#### Document images with source code
- - - - -
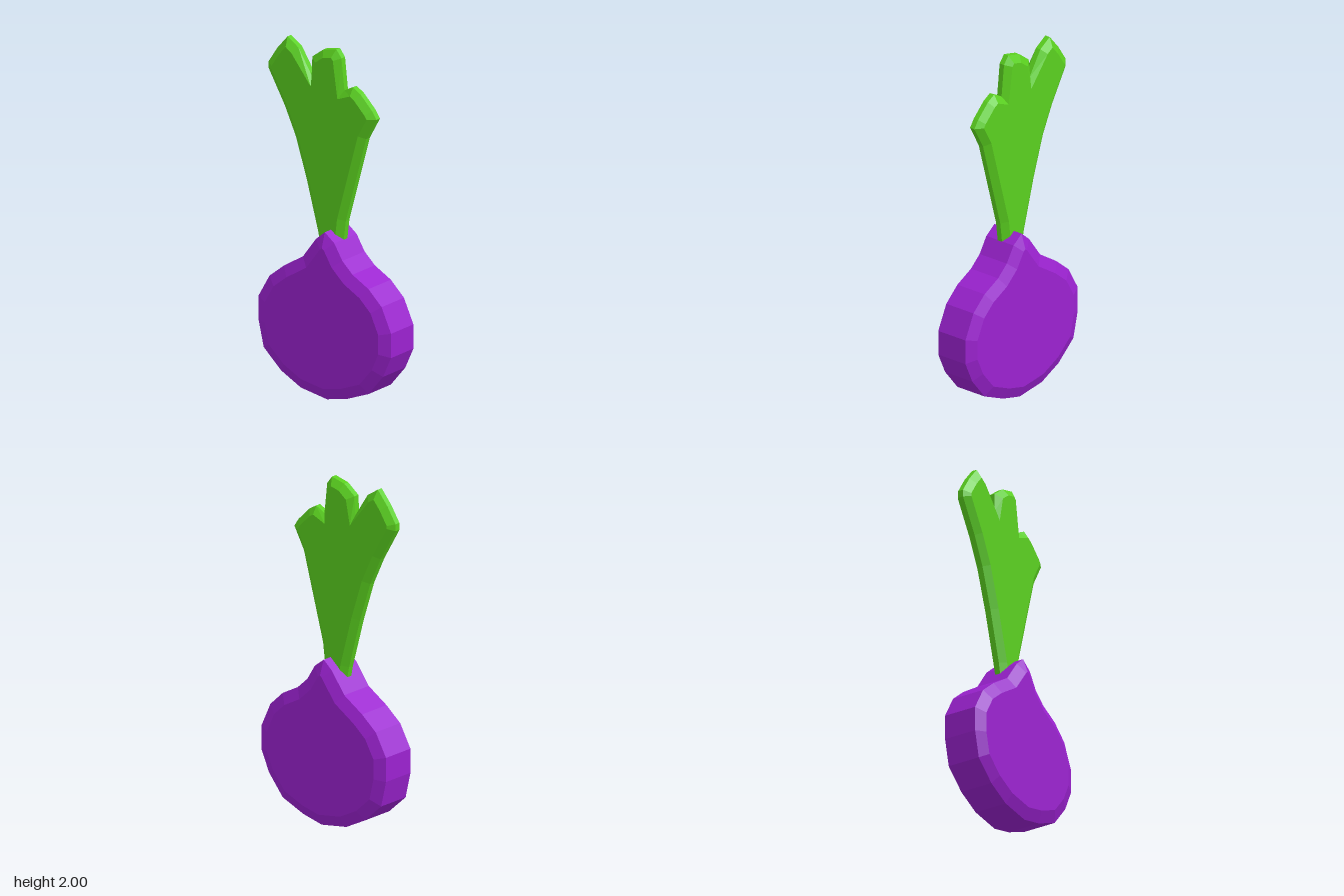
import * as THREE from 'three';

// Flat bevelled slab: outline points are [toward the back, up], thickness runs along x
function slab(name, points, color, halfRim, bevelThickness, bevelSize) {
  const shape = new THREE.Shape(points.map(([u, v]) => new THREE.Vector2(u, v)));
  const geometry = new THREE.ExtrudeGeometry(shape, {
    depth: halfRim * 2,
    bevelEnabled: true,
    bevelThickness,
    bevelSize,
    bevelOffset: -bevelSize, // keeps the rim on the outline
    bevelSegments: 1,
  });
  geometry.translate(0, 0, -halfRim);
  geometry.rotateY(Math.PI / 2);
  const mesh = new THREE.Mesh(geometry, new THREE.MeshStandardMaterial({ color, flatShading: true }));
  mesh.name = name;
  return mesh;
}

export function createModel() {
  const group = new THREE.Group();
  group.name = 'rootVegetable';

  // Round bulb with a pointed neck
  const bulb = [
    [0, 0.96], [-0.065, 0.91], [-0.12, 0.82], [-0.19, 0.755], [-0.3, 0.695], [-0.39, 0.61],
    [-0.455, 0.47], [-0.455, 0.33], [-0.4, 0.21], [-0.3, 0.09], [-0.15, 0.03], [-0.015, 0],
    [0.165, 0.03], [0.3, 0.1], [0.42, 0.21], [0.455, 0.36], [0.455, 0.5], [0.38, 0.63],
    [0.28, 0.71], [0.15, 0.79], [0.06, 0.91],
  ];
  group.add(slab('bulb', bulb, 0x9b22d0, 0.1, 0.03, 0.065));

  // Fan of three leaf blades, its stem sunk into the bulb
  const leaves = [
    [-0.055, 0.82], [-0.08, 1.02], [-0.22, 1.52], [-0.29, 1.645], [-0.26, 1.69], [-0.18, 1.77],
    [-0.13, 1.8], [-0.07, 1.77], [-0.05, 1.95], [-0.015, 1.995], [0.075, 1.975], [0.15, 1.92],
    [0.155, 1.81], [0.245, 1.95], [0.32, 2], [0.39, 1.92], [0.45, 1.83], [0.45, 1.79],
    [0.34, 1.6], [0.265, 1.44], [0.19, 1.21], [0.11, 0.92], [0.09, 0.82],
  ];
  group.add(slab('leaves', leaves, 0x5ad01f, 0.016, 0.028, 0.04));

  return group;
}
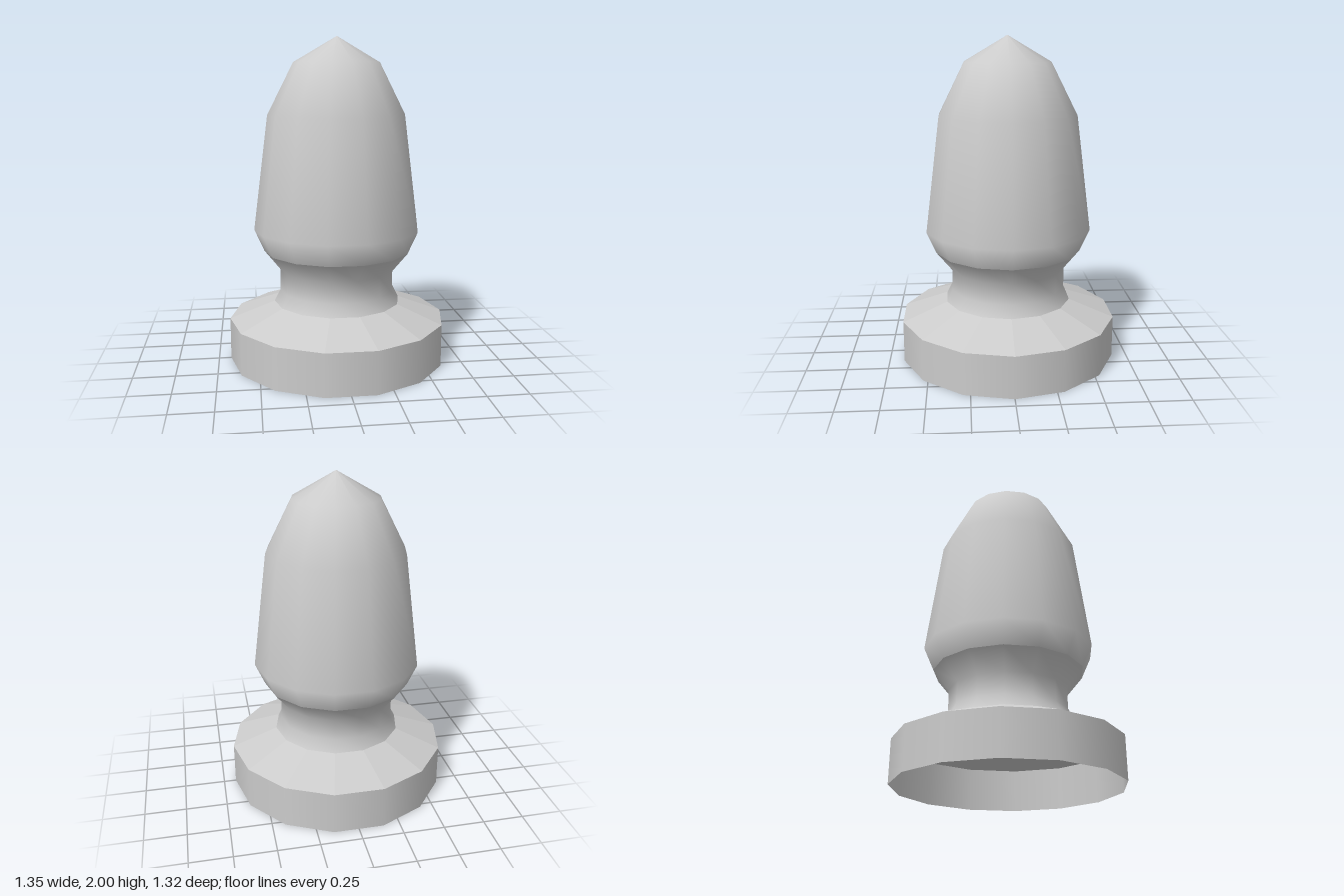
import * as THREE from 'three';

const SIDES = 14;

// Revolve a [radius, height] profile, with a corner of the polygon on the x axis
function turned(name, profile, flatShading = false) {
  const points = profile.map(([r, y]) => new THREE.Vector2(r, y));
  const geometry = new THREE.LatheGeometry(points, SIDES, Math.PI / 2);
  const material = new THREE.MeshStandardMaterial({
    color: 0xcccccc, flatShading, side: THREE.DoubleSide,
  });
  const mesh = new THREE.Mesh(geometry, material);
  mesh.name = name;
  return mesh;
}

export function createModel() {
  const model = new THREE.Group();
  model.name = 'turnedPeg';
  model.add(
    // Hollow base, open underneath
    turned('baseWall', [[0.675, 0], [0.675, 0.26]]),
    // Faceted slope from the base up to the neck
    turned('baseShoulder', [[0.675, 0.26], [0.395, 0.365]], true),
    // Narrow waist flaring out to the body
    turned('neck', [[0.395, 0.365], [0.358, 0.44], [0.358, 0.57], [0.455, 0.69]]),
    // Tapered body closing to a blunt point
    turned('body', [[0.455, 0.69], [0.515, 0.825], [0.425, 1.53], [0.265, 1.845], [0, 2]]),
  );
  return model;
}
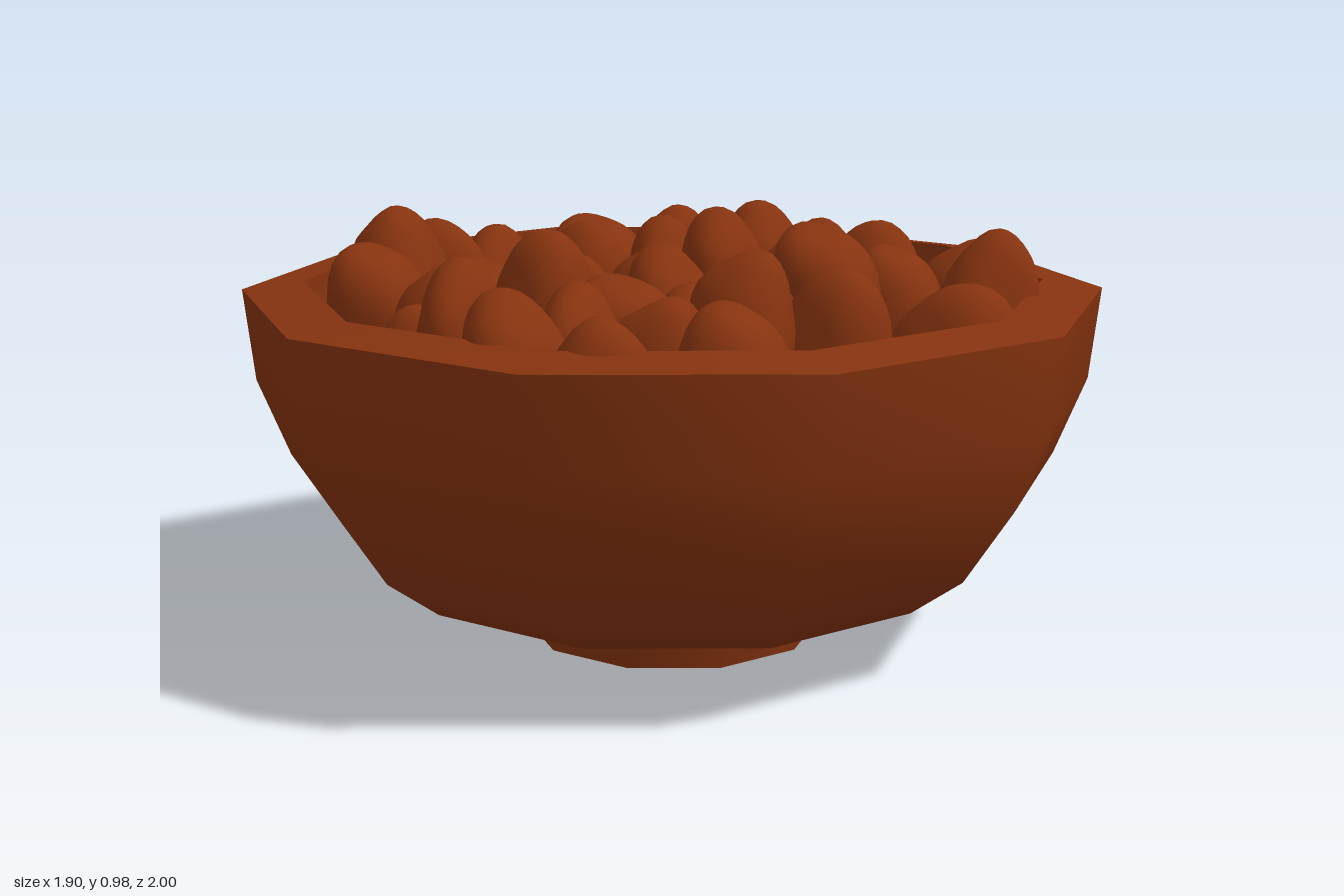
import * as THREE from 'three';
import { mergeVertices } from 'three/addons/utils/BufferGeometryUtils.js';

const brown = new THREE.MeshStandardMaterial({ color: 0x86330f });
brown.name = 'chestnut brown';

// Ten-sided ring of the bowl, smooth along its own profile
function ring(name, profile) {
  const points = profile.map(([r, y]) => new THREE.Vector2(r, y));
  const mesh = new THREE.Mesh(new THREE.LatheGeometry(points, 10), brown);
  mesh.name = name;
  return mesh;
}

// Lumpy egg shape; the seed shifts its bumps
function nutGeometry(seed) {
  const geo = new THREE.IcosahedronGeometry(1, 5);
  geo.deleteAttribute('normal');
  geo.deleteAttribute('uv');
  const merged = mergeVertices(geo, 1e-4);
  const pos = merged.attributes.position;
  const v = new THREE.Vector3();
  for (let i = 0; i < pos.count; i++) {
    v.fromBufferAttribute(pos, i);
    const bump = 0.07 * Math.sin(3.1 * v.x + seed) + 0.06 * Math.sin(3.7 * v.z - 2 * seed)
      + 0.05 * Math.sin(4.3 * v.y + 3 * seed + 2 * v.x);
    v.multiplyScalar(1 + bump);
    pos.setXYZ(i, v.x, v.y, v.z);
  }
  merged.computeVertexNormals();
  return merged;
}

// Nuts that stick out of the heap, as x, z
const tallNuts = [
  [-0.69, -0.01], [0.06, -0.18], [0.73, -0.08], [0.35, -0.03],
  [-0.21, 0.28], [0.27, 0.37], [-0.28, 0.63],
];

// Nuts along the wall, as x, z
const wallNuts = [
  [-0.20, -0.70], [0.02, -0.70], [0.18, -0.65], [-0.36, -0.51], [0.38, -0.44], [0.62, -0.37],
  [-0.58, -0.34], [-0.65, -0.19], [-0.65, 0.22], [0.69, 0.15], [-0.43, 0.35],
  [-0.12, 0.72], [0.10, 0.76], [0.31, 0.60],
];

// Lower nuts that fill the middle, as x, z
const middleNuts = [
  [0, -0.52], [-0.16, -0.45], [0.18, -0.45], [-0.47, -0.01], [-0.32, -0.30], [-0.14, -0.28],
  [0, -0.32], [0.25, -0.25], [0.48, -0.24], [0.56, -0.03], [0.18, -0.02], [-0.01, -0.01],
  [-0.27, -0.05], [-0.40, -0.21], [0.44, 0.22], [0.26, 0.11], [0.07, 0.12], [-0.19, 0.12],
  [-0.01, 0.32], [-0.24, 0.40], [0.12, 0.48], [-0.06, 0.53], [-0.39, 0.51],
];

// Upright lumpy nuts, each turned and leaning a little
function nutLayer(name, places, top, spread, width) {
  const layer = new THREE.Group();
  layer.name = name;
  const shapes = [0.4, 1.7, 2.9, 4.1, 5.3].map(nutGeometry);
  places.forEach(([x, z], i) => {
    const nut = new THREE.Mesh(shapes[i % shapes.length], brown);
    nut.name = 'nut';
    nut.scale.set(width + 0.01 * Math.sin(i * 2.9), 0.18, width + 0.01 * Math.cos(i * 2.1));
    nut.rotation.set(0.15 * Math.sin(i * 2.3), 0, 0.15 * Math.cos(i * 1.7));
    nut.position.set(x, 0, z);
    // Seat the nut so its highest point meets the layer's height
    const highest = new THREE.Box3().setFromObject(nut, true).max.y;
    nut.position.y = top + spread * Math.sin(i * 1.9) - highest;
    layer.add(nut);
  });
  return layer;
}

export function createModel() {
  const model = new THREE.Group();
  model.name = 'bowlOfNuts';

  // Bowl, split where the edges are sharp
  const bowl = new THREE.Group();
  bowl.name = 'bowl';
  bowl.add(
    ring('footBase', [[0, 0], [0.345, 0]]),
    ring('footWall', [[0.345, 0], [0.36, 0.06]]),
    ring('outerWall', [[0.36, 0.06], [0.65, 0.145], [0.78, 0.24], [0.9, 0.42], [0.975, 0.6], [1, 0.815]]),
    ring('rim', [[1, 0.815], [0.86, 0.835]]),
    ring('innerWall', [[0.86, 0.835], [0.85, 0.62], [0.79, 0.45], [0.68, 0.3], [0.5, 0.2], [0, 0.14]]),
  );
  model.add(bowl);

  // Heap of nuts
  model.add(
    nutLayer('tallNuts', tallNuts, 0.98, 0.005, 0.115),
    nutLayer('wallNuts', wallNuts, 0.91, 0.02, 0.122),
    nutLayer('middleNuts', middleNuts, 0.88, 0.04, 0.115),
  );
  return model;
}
- - - - -
#### Task goal
Could you retype every record above exactly, leaving the pictures out?

#### Solution to this exercise
import * as THREE from 'three';

// Flat bevelled slab: outline points are [toward the back, up], thickness runs along x
function slab(name, points, color, halfRim, bevelThickness, bevelSize) {
  const shape = new THREE.Shape(points.map(([u, v]) => new THREE.Vector2(u, v)));
  const geometry = new THREE.ExtrudeGeometry(shape, {
    depth: halfRim * 2,
    bevelEnabled: true,
    bevelThickness,
    bevelSize,
    bevelOffset: -bevelSize, // keeps the rim on the outline
    bevelSegments: 1,
  });
  geometry.translate(0, 0, -halfRim);
  geometry.rotateY(Math.PI / 2);
  const mesh = new THREE.Mesh(geometry, new THREE.MeshStandardMaterial({ color, flatShading: true }));
  mesh.name = name;
  return mesh;
}

export function createModel() {
  const group = new THREE.Group();
  group.name = 'rootVegetable';

  // Round bulb with a pointed neck
  const bulb = [
    [0, 0.96], [-0.065, 0.91], [-0.12, 0.82], [-0.19, 0.755], [-0.3, 0.695], [-0.39, 0.61],
    [-0.455, 0.47], [-0.455, 0.33], [-0.4, 0.21], [-0.3, 0.09], [-0.15, 0.03], [-0.015, 0],
    [0.165, 0.03], [0.3, 0.1], [0.42, 0.21], [0.455, 0.36], [0.455, 0.5], [0.38, 0.63],
    [0.28, 0.71], [0.15, 0.79], [0.06, 0.91],
  ];
  group.add(slab('bulb', bulb, 0x9b22d0, 0.1, 0.03, 0.065));

  // Fan of three leaf blades, its stem sunk into the bulb
  const leaves = [
    [-0.055, 0.82], [-0.08, 1.02], [-0.22, 1.52], [-0.29, 1.645], [-0.26, 1.69], [-0.18, 1.77],
    [-0.13, 1.8], [-0.07, 1.77], [-0.05, 1.95], [-0.015, 1.995], [0.075, 1.975], [0.15, 1.92],
    [0.155, 1.81], [0.245, 1.95], [0.32, 2], [0.39, 1.92], [0.45, 1.83], [0.45, 1.79],
    [0.34, 1.6], [0.265, 1.44], [0.19, 1.21], [0.11, 0.92], [0.09, 0.82],
  ];
  group.add(slab('leaves', leaves, 0x5ad01f, 0.016, 0.028, 0.04));

  return group;
}
import * as THREE from 'three';

const SIDES = 14;

// Revolve a [radius, height] profile, with a corner of the polygon on the x axis
function turned(name, profile, flatShading = false) {
  const points = profile.map(([r, y]) => new THREE.Vector2(r, y));
  const geometry = new THREE.LatheGeometry(points, SIDES, Math.PI / 2);
  const material = new THREE.MeshStandardMaterial({
    color: 0xcccccc, flatShading, side: THREE.DoubleSide,
  });
  const mesh = new THREE.Mesh(geometry, material);
  mesh.name = name;
  return mesh;
}

export function createModel() {
  const model = new THREE.Group();
  model.name = 'turnedPeg';
  model.add(
    // Hollow base, open underneath
    turned('baseWall', [[0.675, 0], [0.675, 0.26]]),
    // Faceted slope from the base up to the neck
    turned('baseShoulder', [[0.675, 0.26], [0.395, 0.365]], true),
    // Narrow waist flaring out to the body
    turned('neck', [[0.395, 0.365], [0.358, 0.44], [0.358, 0.57], [0.455, 0.69]]),
    // Tapered body closing to a blunt point
    turned('body', [[0.455, 0.69], [0.515, 0.825], [0.425, 1.53], [0.265, 1.845], [0, 2]]),
  );
  return model;
}
import * as THREE from 'three';
import { mergeVertices } from 'three/addons/utils/BufferGeometryUtils.js';

const brown = new THREE.MeshStandardMaterial({ color: 0x86330f });
brown.name = 'chestnut brown';

// Ten-sided ring of the bowl, smooth along its own profile
function ring(name, profile) {
  const points = profile.map(([r, y]) => new THREE.Vector2(r, y));
  const mesh = new THREE.Mesh(new THREE.LatheGeometry(points, 10), brown);
  mesh.name = name;
  return mesh;
}

// Lumpy egg shape; the seed shifts its bumps
function nutGeometry(seed) {
  const geo = new THREE.IcosahedronGeometry(1, 5);
  geo.deleteAttribute('normal');
  geo.deleteAttribute('uv');
  const merged = mergeVertices(geo, 1e-4);
  const pos = merged.attributes.position;
  const v = new THREE.Vector3();
  for (let i = 0; i < pos.count; i++) {
    v.fromBufferAttribute(pos, i);
    const bump = 0.07 * Math.sin(3.1 * v.x + seed) + 0.06 * Math.sin(3.7 * v.z - 2 * seed)
      + 0.05 * Math.sin(4.3 * v.y + 3 * seed + 2 * v.x);
    v.multiplyScalar(1 + bump);
    pos.setXYZ(i, v.x, v.y, v.z);
  }
  merged.computeVertexNormals();
  return merged;
}

// Nuts that stick out of the heap, as x, z
const tallNuts = [
  [-0.69, -0.01], [0.06, -0.18], [0.73, -0.08], [0.35, -0.03],
  [-0.21, 0.28], [0.27, 0.37], [-0.28, 0.63],
];

// Nuts along the wall, as x, z
const wallNuts = [
  [-0.20, -0.70], [0.02, -0.70], [0.18, -0.65], [-0.36, -0.51], [0.38, -0.44], [0.62, -0.37],
  [-0.58, -0.34], [-0.65, -0.19], [-0.65, 0.22], [0.69, 0.15], [-0.43, 0.35],
  [-0.12, 0.72], [0.10, 0.76], [0.31, 0.60],
];

// Lower nuts that fill the middle, as x, z
const middleNuts = [
  [0, -0.52], [-0.16, -0.45], [0.18, -0.45], [-0.47, -0.01], [-0.32, -0.30], [-0.14, -0.28],
  [0, -0.32], [0.25, -0.25], [0.48, -0.24], [0.56, -0.03], [0.18, -0.02], [-0.01, -0.01],
  [-0.27, -0.05], [-0.40, -0.21], [0.44, 0.22], [0.26, 0.11], [0.07, 0.12], [-0.19, 0.12],
  [-0.01, 0.32], [-0.24, 0.40], [0.12, 0.48], [-0.06, 0.53], [-0.39, 0.51],
];

// Upright lumpy nuts, each turned and leaning a little
function nutLayer(name, places, top, spread, width) {
  const layer = new THREE.Group();
  layer.name = name;
  const shapes = [0.4, 1.7, 2.9, 4.1, 5.3].map(nutGeometry);
  places.forEach(([x, z], i) => {
    const nut = new THREE.Mesh(shapes[i % shapes.length], brown);
    nut.name = 'nut';
    nut.scale.set(width + 0.01 * Math.sin(i * 2.9), 0.18, width + 0.01 * Math.cos(i * 2.1));
    nut.rotation.set(0.15 * Math.sin(i * 2.3), 0, 0.15 * Math.cos(i * 1.7));
    nut.position.set(x, 0, z);
    // Seat the nut so its highest point meets the layer's height
    const highest = new THREE.Box3().setFromObject(nut, true).max.y;
    nut.position.y = top + spread * Math.sin(i * 1.9) - highest;
    layer.add(nut);
  });
  return layer;
}

export function createModel() {
  const model = new THREE.Group();
  model.name = 'bowlOfNuts';

  // Bowl, split where the edges are sharp
  const bowl = new THREE.Group();
  bowl.name = 'bowl';
  bowl.add(
    ring('footBase', [[0, 0], [0.345, 0]]),
    ring('footWall', [[0.345, 0], [0.36, 0.06]]),
    ring('outerWall', [[0.36, 0.06], [0.65, 0.145], [0.78, 0.24], [0.9, 0.42], [0.975, 0.6], [1, 0.815]]),
    ring('rim', [[1, 0.815], [0.86, 0.835]]),
    ring('innerWall', [[0.86, 0.835], [0.85, 0.62], [0.79, 0.45], [0.68, 0.3], [0.5, 0.2], [0, 0.14]]),
  );
  model.add(bowl);

  // Heap of nuts
  model.add(
    nutLayer('tallNuts', tallNuts, 0.98, 0.005, 0.115),
    nutLayer('wallNuts', wallNuts, 0.91, 0.02, 0.122),
    nutLayer('middleNuts', middleNuts, 0.88, 0.04, 0.115),
  );
  return model;
}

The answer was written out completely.